→ INSTRUCTIONS FOR THE TASK: Which lines of the data below include the string "True"? Return each of them.

[[ DATASET CONTENT, beginning ]]

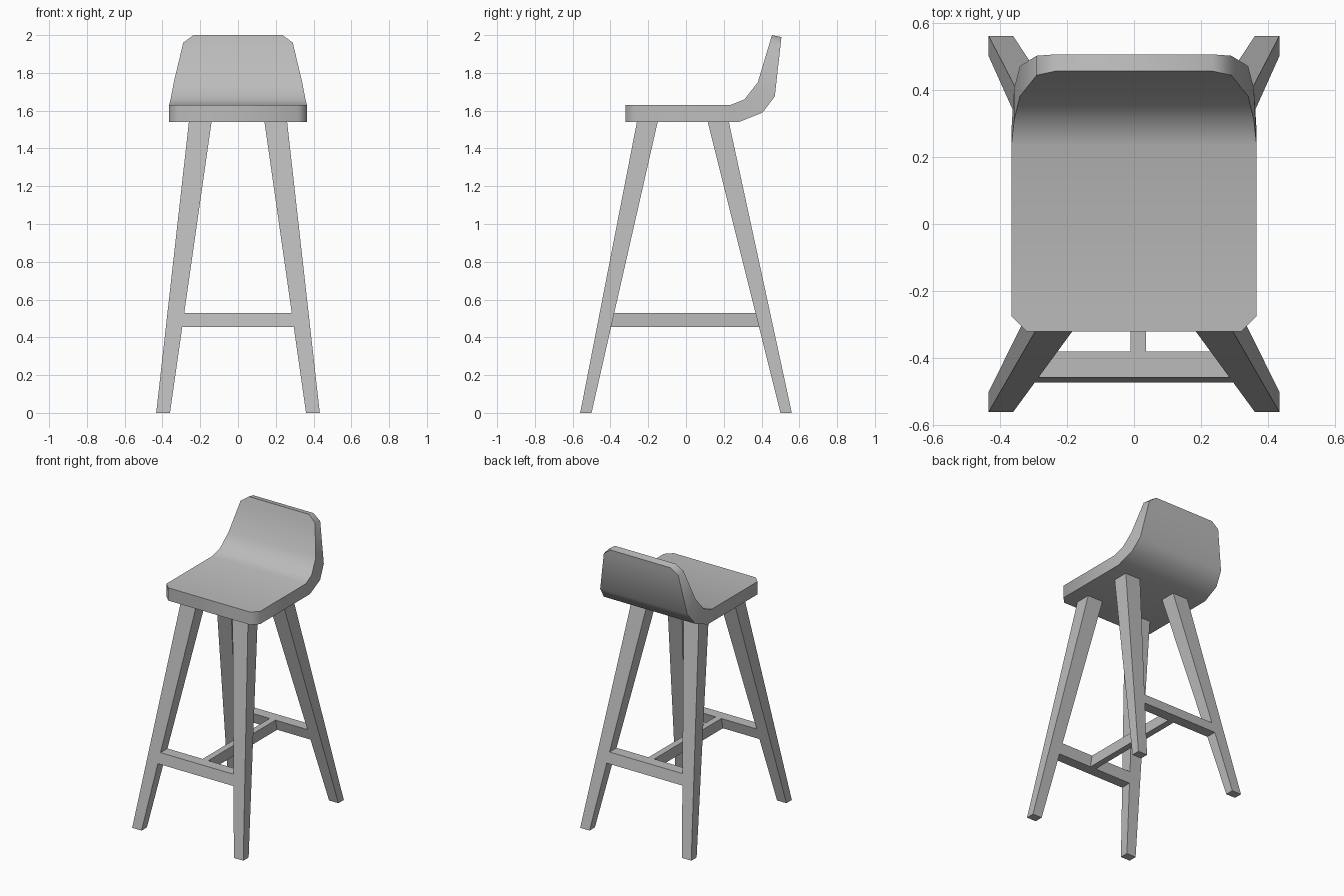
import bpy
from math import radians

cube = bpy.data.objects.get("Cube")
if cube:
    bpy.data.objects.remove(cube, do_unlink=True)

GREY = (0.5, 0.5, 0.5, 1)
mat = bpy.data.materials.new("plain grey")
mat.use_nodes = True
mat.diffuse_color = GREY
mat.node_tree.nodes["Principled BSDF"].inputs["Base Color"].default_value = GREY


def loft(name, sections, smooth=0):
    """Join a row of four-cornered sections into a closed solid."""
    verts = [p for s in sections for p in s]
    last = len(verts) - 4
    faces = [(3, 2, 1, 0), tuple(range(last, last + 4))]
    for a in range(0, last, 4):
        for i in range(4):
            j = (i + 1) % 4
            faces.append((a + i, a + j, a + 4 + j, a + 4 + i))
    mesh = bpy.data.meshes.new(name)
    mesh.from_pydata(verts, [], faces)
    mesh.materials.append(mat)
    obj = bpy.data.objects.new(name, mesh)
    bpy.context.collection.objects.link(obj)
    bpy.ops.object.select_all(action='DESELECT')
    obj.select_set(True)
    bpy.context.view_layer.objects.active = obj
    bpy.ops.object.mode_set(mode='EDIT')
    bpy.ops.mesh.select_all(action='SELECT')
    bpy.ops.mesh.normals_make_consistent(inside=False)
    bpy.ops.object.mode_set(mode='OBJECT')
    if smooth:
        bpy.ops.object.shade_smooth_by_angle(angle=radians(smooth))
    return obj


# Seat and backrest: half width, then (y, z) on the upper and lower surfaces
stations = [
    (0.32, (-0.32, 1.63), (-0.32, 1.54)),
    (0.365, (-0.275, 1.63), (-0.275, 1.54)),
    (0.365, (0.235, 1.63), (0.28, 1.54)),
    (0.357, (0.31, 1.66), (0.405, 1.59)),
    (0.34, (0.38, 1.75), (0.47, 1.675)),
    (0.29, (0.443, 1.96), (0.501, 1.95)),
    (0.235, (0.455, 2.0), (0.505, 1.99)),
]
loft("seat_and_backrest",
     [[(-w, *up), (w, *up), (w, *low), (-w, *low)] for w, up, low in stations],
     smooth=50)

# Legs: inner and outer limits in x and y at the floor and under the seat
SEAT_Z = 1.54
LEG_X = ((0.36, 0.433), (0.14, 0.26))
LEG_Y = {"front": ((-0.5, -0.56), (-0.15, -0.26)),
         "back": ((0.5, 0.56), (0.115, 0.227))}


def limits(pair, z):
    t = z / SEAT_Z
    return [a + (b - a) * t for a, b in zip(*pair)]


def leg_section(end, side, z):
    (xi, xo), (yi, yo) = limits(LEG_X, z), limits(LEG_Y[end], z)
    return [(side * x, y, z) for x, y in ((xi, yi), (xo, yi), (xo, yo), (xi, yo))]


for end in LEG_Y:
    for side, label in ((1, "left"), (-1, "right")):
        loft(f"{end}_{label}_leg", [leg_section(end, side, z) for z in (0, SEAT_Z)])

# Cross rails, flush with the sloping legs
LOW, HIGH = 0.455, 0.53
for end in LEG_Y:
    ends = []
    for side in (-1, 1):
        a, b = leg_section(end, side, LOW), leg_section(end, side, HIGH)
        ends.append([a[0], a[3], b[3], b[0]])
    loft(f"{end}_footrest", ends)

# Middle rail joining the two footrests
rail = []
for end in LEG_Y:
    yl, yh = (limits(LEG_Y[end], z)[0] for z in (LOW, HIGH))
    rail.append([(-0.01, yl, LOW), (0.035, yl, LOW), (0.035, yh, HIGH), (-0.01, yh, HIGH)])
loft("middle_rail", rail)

[[ DATASET CONTENT, end ]]

→ WRITTEN RESPONSE:
    bpy.data.objects.remove(cube, do_unlink=True)
mat.use_nodes = True
    obj.select_set(True)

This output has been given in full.